All of the typical makings were present: shredded cheddar cheese on top of shredded lettuce and about a half-inch of Taco Bell’s famous seasoned beef. At this point I was sure I’d been had, until I noticed something else. Just above the beef, there appeared to be some sort of cheese sauce which had been hidden too deeply inside the taco to be included in my first sampling. Knowing this must be the secret of the Volcano Taco, its one defining characteristic, I took another bite.
The cheese sauce, or “cheesy lava sauce” as it is referred to on the restaurant’s web site, was very similar to the standard nacho cheese sauce featured in other menu items, but with a little bit of a spicy kick at the finish. Hardly comparable to sensation of putting a tablespoon of actual molten rock on my tongue, but still enough to add a bold and zesty twist.
I applaud Taco Bell for continuing to at least attempt to innovate the fast food industry. In an unstable economic climate where the trend has been rising prices and shrinking portion sizes, Taco Bell has flown in the face of convention by introducing bigger and better things at an absurdly low cost to the diner.
That being said, the Volcano Taco does not have a whole lot to offer in the way of innovation. Although not quite a gimmick, it’s certainly one of the more novel additions to the Taco Bell menu. It’s an interesting new take on the tried and true crunchy taco, and at just $.89*, there’s really no reason not to try it.
The new Volcano Taco is also currently available as part of the promotional “Big Bell Box Meal”, which includes the taco, a burrito supreme, a crunchwrap supreme, cinnamon twists, and a large drink (Baja Blast of course being the only choice for serious fourthmealers). My local Taco Bell prices this deal at $4.99, but this may vary from location to location.

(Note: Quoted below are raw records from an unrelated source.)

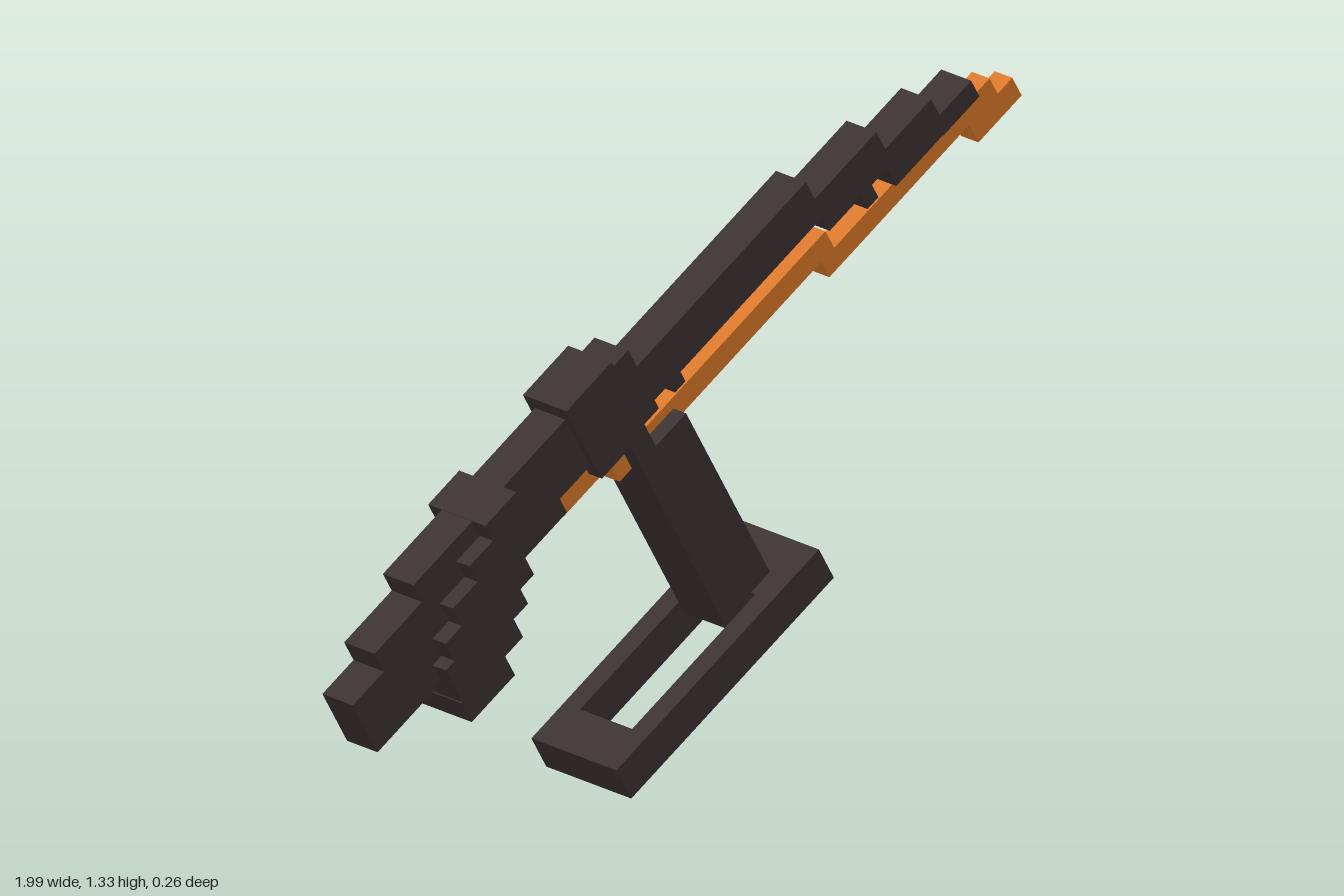
import * as THREE from 'three';

export function createModel() {
  const model = new THREE.Group();
  model.name = 'model';
  const dark = new THREE.MeshStandardMaterial({ color: 0x3a3030 });
  dark.name = 'dark metal';
  const orange = new THREE.MeshStandardMaterial({ color: 0xd87628 });
  orange.name = 'orange';

  // Everything is laid out square, then tilted 30 degrees
  const tilted = new THREE.Group();
  tilted.name = 'tiltedAssembly';
  tilted.rotation.z = Math.PI / 6;
  model.add(tilted);

  // Adds one named part made of blocks [x0, x1, y0, y1], all with half depth d
  function part(name, mat, d, blocks) {
    const group = new THREE.Group();
    group.name = name;
    for (const [x0, x1, y0, y1] of blocks) {
      const mesh = new THREE.Mesh(new THREE.BoxGeometry(x1 - x0, y1 - y0, d * 2), mat);
      mesh.position.set((x0 + x1) / 2, (y0 + y1) / 2, 0);
      mesh.name = name + 'Block';
      group.add(mesh);
    }
    tilted.add(group);
  }

  // Stepped stock and body
  part('stock', dark, 0.047, [
    [-0.668, -0.35, 0.692, 0.838],
    [-0.562, -0.25, 0.74, 0.893],
    [-0.4, 0.015, 0.758, 0.945],
    [0.015, 0.2, 0.8, 0.945],
  ]);

  // Slanted rear grip, a staircase of wide slabs
  part('grip', dark, 0.088, [
    [-0.453, -0.306, 0.587, 0.645],
    [-0.45, -0.245, 0.645, 0.7],
    [-0.45, -0.196, 0.7, 0.745],
    [-0.42, -0.15, 0.745, 0.798],
    [-0.364, -0.096, 0.798, 0.852],
    [-0.28, -0.095, 0.852, 0.9],
    [-0.2, -0.094, 0.9, 0.946],
  ]);

  // Receiver hump and the sleeve in front of it
  part('receiver', dark, 0.067, [[0.118, 0.272, 0.768, 0.978]]);
  part('sleeve', dark, 0.052, [[0.2, 0.33, 0.77, 0.951]]);

  // Barrel stepping down towards the muzzle
  part('barrel', dark, 0.046, [
    [0.3, 0.909, 0.79, 0.895],
    [0.905, 1.119, 0.747, 0.842],
    [1.1, 1.274, 0.692, 0.789],
    [1.26, 1.382, 0.69, 0.739],
  ]);

  // Thin struts between barrel and rod
  part('strut', dark, 0.022, [
    [0.4, 0.435, 0.73, 0.8],
    [1.025, 1.062, 0.68, 0.76],
  ]);

  // Orange rod under the barrel
  part('rod', orange, 0.027, [
    [0.015, 0.225, 0.738, 0.802],
    [0.175, 0.906, 0.686, 0.738],
    [0.862, 1.435, 0.638, 0.686],
    [1.338, 1.485, 0.583, 0.638],
  ]);

  // Front leg
  part('leg', dark, 0.066, [[0.217, 0.375, 0.2, 0.715], [0.217, 0.272, 0.7, 0.79]]);

  // Base frame with a rectangular opening
  const rect = (path, x0, x1, d) => path.moveTo(x0, -d).lineTo(x1, -d).lineTo(x1, d).lineTo(x0, d).closePath();
  const outline = new THREE.Shape();
  rect(outline, -0.22, 0.47, 0.131);
  const hole = new THREE.Path();
  rect(hole, -0.11, 0.31, 0.08);
  outline.holes.push(hole);
  const geo = new THREE.ExtrudeGeometry(outline, { depth: 0.088, bevelEnabled: false });
  geo.rotateX(-Math.PI / 2);
  const base = new THREE.Mesh(geo, dark);
  base.position.y = 0.132;
  base.name = 'baseFrame';
  tilted.add(base);

  return model;
}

* Prices may vary by location. They cost $.99 in Ferndale. -Nate